Stop by Coast on October 22, 2011 and check out the latest from Cirrus and Porsche. Sit in both cockpits and experience the power! Limited flights available with reservations. Event is free to attend, flights are $175. All profits will go to Rady Children’s Hospital.
Food and drinks will be served.
During initial training, Coast flight training students experienced a 98% pass rate. This high pass rate is a testament to the quality of the company’s experienced & knowledgeable flight instructors & the innovative flight training methods employed by Coast Flight. Nathan Linder recently passed his IFR checkride in a Cirrus SR22. Two days after the checkride, Coast Flight Training President, Will Dryden, instructed Linder on flying to Mexico, making it possible for Linder to take his wife on a surfing trip to beautiful Cabo San Lucas. It’s just one more way in which flight training makes a big difference in the lives of Cirrus pilots!
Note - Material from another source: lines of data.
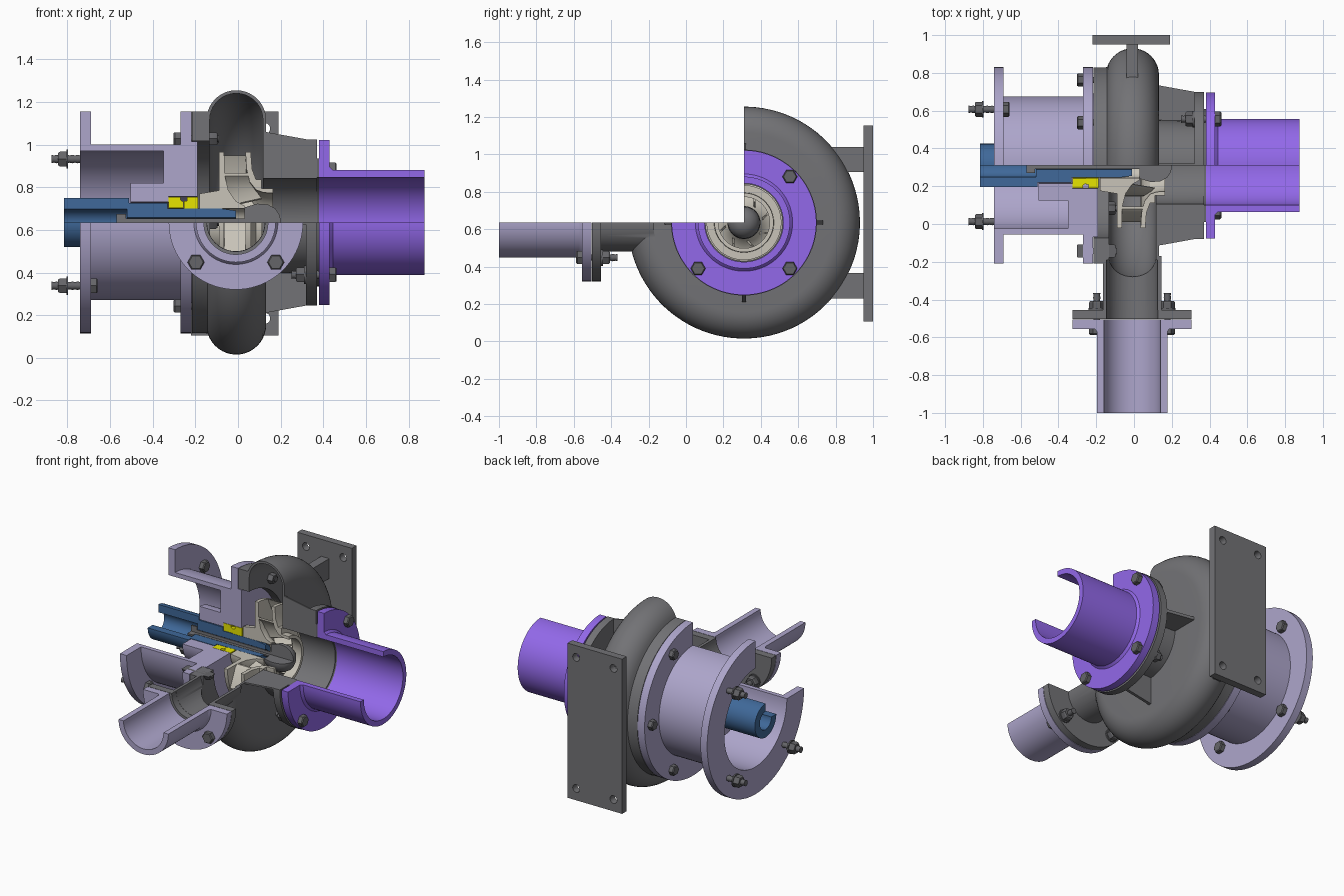
import bpy, bmesh
from math import sin, cos, radians, pi
from mathutils import Matrix, Vector

if "Cube" in bpy.data.objects:
    bpy.data.objects.remove(bpy.data.objects["Cube"])

CY, CZ, DX = 0.31, 0.635, -0.01          # pump axis (y, z) and discharge centre x
PUMP = Matrix.Translation((0, CY, CZ))
DISCH = Matrix(((0, 1, 0, DX), (1, 0, 0, 0), (0, 0, 1, CZ), (0, 0, 0, 1)))


def material(name, rgb):
    m = bpy.data.materials.new(name)
    m.diffuse_color = (*rgb, 1)
    m.use_nodes = True
    m.node_tree.nodes["Principled BSDF"].inputs["Base Color"].default_value = m.diffuse_color
    return m


GREY = material("cast_grey", (0.17, 0.17, 0.18))
STEEL = material("bolt_grey", (0.13, 0.13, 0.14))
LAV = material("lavender", (0.42, 0.38, 0.60))
PURPLE = material("purple", (0.29, 0.14, 0.82))
BLUE = material("blue", (0.05, 0.14, 0.32))
YELLOW = material("yellow", (0.80, 0.78, 0.0))
BEIGE = material("beige", (0.58, 0.55, 0.48))


def lathe(bm, prof, M, a0=0, a1=360, n=72):
    """Revolve a closed (along, radius) profile; partial sweeps get capped."""
    full = a1 - a0 >= 360
    rings = []
    for i in range(n if full else n + 1):
        a = radians(a0 + (a1 - a0) * i / n)
        rings.append([bm.verts.new(M @ Vector((u, r * cos(a), r * sin(a)))) for u, r in prof])
    k = len(prof)
    for i in range(n):
        p, q = rings[i], rings[(i + 1) % len(rings)]
        for j in range(k):
            bm.faces.new((p[j], p[(j + 1) % k], q[(j + 1) % k], q[j]))
    if not full:
        bm.faces.new(rings[0])
        bm.faces.new(rings[-1])


def prism(bm, a, b):
    """Solid between two matching outlines."""
    va, vb = [bm.verts.new(p) for p in a], [bm.verts.new(p) for p in b]
    bm.faces.new(va)
    bm.faces.new(vb)
    for i in range(len(a)):
        j = (i + 1) % len(a)
        bm.faces.new((va[i], va[j], vb[j], vb[i]))


def box(bm, lo, hi):
    ring = [(lo[0], lo[1]), (hi[0], lo[1]), (hi[0], hi[1]), (lo[0], hi[1])]
    prism(bm, [(x, y, lo[2]) for x, y in ring], [(x, y, hi[2]) for x, y in ring])


def smooth(me):
    for p in me.polygons:
        p.use_smooth = True
    me.set_sharp_from_angle(angle=radians(32))


def finish(name, bm, mat=None):
    bmesh.ops.remove_doubles(bm, verts=bm.verts, dist=1e-5)
    bmesh.ops.recalc_face_normals(bm, faces=bm.faces)
    me = bpy.data.meshes.new(name)
    bm.to_mesh(me)
    bm.free()
    smooth(me)
    ob = bpy.data.objects.new(name, me)
    bpy.context.collection.objects.link(ob)
    if mat:
        me.materials.append(mat)
    return ob


def solid(name, prof, mat=None, M=PUMP, a0=-180, a1=90, n=72):
    bm = bmesh.new()
    lathe(bm, prof, M, a0, a1, n)
    return finish(name, bm, mat)


def boolean(ob, *steps):
    for op, tool in steps:
        m = ob.modifiers.new(op, 'BOOLEAN')
        m.operation, m.solver, m.object = op, 'EXACT', tool
        tool.hide_render = True
    bpy.context.view_layer.update()
    me = bpy.data.meshes.new_from_object(ob.evaluated_get(bpy.context.evaluated_depsgraph_get()))
    ob.modifiers.clear()
    ob.data = me
    smooth(me)


def tube(u0, u1, r0, r1):
    return [(u0, r0), (u0, r1), (u1, r1), (u1, r0)]


def bolt(name, pos, d, length, nut, r=0.04, half=False):
    """Hex head at pos, threaded shank along d, washer and nut at distance `nut`."""
    d = Vector(d)
    s = Vector((0, 0, 1)).cross(d)
    M = Matrix((d, s, (0, 0, 1))).transposed().to_4x4()
    M.translation = pos
    a0, a1, f = (-180, 0, 2) if half else (0, 360, 1)
    bm = bmesh.new()
    lathe(bm, [(-0.032, 0), (-0.032, r * .85), (-0.026, r), (0, r), (0, 0)], M, a0, a1, 6 // f)
    steps = int(length / 0.012)
    thread = [(length * i / steps, r * (0.5 if i % 2 else 0.42)) for i in range(steps + 1)]
    lathe(bm, [(0, 0)] + thread + [(length, 0)], M, a0, a1, 16 // f)
    lathe(bm, tube(nut - 0.009, nut, 0, r * 1.1), M, a0, a1, 16 // f)
    lathe(bm, [(nut, 0), (nut, r), (nut + .03, r), (nut + .038, r * .85), (nut + .038, 0)],
          M, a0, a1, 6 // f)
    finish(name, bm, STEEL)


# Quarter cutter
bm = bmesh.new()
box(bm, (-2, -2, CZ), (2, CY, 3))
cutter = finish("quarter_cutter", bm)


# Volute casing with open neck, hollowed and cut
def arc(rad, a_start):
    return [(-0.008 - rad * cos(radians(a)), 0.48 + rad * sin(radians(a)))
            for a in [a_start + (180 - a_start) * i / 18 for i in range(19)]]


outer = [(-0.215, 0), (-0.215, 0.52), (-0.15, 0.52)] + arc(0.14, 17) + [
    (0.132, 0.24), (0.32, 0.235), (0.32, 0.39), (0.37, 0.39), (0.37, 0)]
inner = [(-0.3, 0), (-0.3, 0.383), (-0.133, 0.383)] + arc(0.125, 0) + [
    (0.117, 0.205), (0.5, 0.205), (0.5, 0)]
casing = solid("volute_casing", outer, GREY, a0=1.7, a1=361.7, n=96)
neck = solid("neck_solid", tube(-0.456, -0.17, 0, 0.155), GREY, DISCH, 1.7, 361.7, 64)
void = solid("casing_void", inner, GREY, a0=2.3, a1=362.3, n=96)
bore = solid("neck_void", tube(-0.6, -0.19, 0, 0.135), GREY, DISCH, 2.3, 362.3, 64)
boolean(casing, ('UNION', neck), ('DIFFERENCE', void), ('DIFFERENCE', bore), ('DIFFERENCE', cutter))
for o in (neck, void, bore):
    bpy.data.objects.remove(o)

# Discharge flange and pipe (lower half remains)
solid("casing_discharge_flange", tube(-0.503, -0.455, 0.136, 0.315), GREY, DISCH, -180, 0, 40)
solid("discharge_pipe", [(-1, 0.15), (-1, 0.187), (-0.57, 0.187), (-0.555, 0.197), (-0.555, 0.315),
                         (-0.506, 0.315), (-0.506, 0.15)], LAV, DISCH, -180, 0, 40)

# Suction pipe and gasket
solid("suction_pipe", [(0.38, 0.21), (0.38, 0.387), (0.43, 0.387), (0.43, 0.26), (0.445, 0.246),
                       (0.875, 0.246), (0.875, 0.21)], PURPLE)
solid("suction_gasket", tube(0.37, 0.38, 0.21, 0.30), STEEL)

# Motor bracket
solid("motor_bracket", [(-0.74, .335), (-0.74, .52), (-0.69, .52), (-0.69, .365), (-0.27, .365),
                        (-0.27, .52), (-0.218, .52), (-0.218, .38), (-0.19, .38), (-0.19, .122),
                        (-0.325, .122), (-0.325, .095), (-0.505, .095), (-0.505, .185),
                        (-0.35, .185), (-0.35, .335)], LAV)

# Shaft, through bolt, seal
solid("shaft", [(-0.815, .062), (-0.815, .115), (-0.51, .115), (-0.51, .09), (-0.33, .09),
                (-0.33, .065), (-0.08, .065), (-0.01, .055), (-0.01, .022), (-0.52, .022),
                (-0.52, .062)], BLUE)
solid("impeller_bolt", [(-0.57, 0), (-0.57, .04), (-0.525, .04), (-0.525, .019), (0.03, .019),
                        (0.03, .07), (0.09, .088), (0.14, .084), (0.175, .065), (0.195, .035),
                        (0.202, 0)], GREY)
solid("seal_seat", [(-0.325, .068), (-0.325, .12), (-0.27, .12), (-0.27, .105), (-0.255, .095),
                    (-0.255, .068)], YELLOW)
solid("seal_ring", [(-0.253, .066), (-0.253, .1), (-0.24, .1), (-0.24, .12), (-0.188, .12),
                    (-0.188, .066)], YELLOW)

# Impeller shrouds and vanes
solid("impeller_back", [(-0.18, .066), (-0.18, .135), (-0.09, .15), (-0.09, .33), (-0.065, .33),
                        (-0.062, .22), (-0.045, .15), (-0.01, .1), (0.03, .078), (0.03, .066)], BEIGE)
solid("impeller_front", [(0.06, .33), (0.035, .33), (0.04, .25), (0.055, .19), (0.085, .152),
                         (0.12, .14), (0.165, .137), (0.165, .158), (0.11, .16), (0.11, .2),
                         (0.085, .2), (0.066, .25)], BEIGE)
back = [(.33, -.075), (.25, -.075), (.19, -.065), (.14, -.045), (.1, -.012)]
front = [(.33, .045), (.25, .05), (.19, .062), (.15, .09), (.125, .11)]
bm = bmesh.new()
for v in range(8):
    rows = []
    for (rb, xb), (rf, xf) in zip(back, front):
        row = []
        for x, r in ((xb, rb), (xf, rf)):
            for t in (-0.006, 0.006):
                a = v * pi / 4 + 0.2 + (r - 0.1) * 4.5 + t / r
                row.append(bm.verts.new(PUMP @ Vector((x, r * cos(a), r * sin(a)))))
        rows.append(row)
    order = (0, 1, 3, 2)
    bm.faces.new([rows[0][i] for i in order])
    bm.faces.new([rows[-1][i] for i in order])
    for p, q in zip(rows, rows[1:]):
        for i, j in zip(order, order[1:] + order[:1]):
            bm.faces.new((p[i], p[j], q[j], q[i]))
boolean(finish("impeller_vanes", bm, BEIGE), ('DIFFERENCE', cutter))

# Suction ribs (those on the cut planes are halved)
bm = bmesh.new()
for ang, t0, t1 in ((0, -.01, .01), (90, -.01, 0), (180, 0, .01), (270, -.01, .01)):
    c, s = cos(radians(ang)), sin(radians(ang))
    prism(bm, *[[(x, CY + r * c - t * s, CZ + r * s + t * c) for x, r in
                 ((.125, .225), (.125, .425), (.33, .388), (.33, .225))] for t in (t0, t1)])
finish("suction_ribs", bm, GREY)

# Foot plate with four holes, and two webs
bm = bmesh.new()
box(bm, (-0.22, 0.95, 0.105), (0.19, 1.0, 1.155))
plate = finish("foot_plate", bm, GREY)
bm = bmesh.new()
for x in (-0.155, 0.125):
    for z in (0.185, 1.075):
        M = DISCH.copy()
        M.translation = (x, 0, z)
        lathe(bm, tube(0.9, 1.1, 0, 0.026), M, n=24)
holes = finish("hole_cutter", bm)
boolean(plate, ('DIFFERENCE', holes))
bpy.data.objects.remove(holes)
bm = bmesh.new()
for s in (1, -1):
    prism(bm, *[[(x, y, CZ + s * dz) for y, dz in ((.857, .27), (.955, .27), (.955, .405), (.772, .405))]
                for x in (-0.04, 0.02)])
finish("foot_webs", bm, GREY)


# Bolts
def around(x, r, ang):
    return (x, CY + r * cos(radians(ang)), CZ + r * sin(radians(ang)))


for i, a in enumerate((45, -45, -135)):
    bolt(f"motor_stud_{i}", around(-0.69, 0.42, a), (-1, 0, 0), 0.185, 0.115)
    bolt(f"suction_bolt_{i}", around(0.43, 0.347, a), (-1, 0, 0), 0.18, 0.12)
for i, a in enumerate((0, 60, 180, 240, 300)):
    bolt(f"cover_bolt_{i}", around(-0.27, 0.453, a), (1, 0, 0), 0.18, 0.135, 0.035, a == 180)
for i, s in enumerate((-1, 1)):
    bolt(f"discharge_bolt_{i}", (DX + s * 0.187, -0.555, CZ - 0.187), (0, 1, 0), 0.19, 0.11)

bpy.data.objects.remove(cutter)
Will Dryden is the President and founder of Coast Flight Training. He is a career instructor with both Master Flight Instructor and Gold Seal Certified Flight Instructor designations. Will founded Coast with the focus of breaking aviation flight training paradigms (www.iflycoast.com).
The perfect way to reduce students’ anxiety about radio communication is to start by explaining to them that the air traffic controller they’re talking to is most likely wearing shorts and a Hawaiian shirt, and sipping a cup of Joe. He or she is nothing to be afraid of. The job of the ATC is to keep the pilots safe and help them when they have questions.
A common mistake instructors make is telling students that ATC radio calls have to be perfect and in a particular order. Instead, the instructors should encourage students and be positive. And while instructors should initially avoid fixing their students’ communication mistakes, it’s important that the students can rest assured that the instructor is there to back them up and can finish the call for them, in case they are having trouble.
Here are some simple steps to improve students’ radio calls:
Radios are often difficult for students. Air traffic controllers talking fast can be intimidating, creating a psychological “mountain” for the student. Reminding students that they’re just talking to that guy in the Hawaiian shirt enjoying his coffee can generally ease a lot of the pressure, and by identifying themselves as “student pilot” will alert the ATC to give them the extra attention they need and deserve.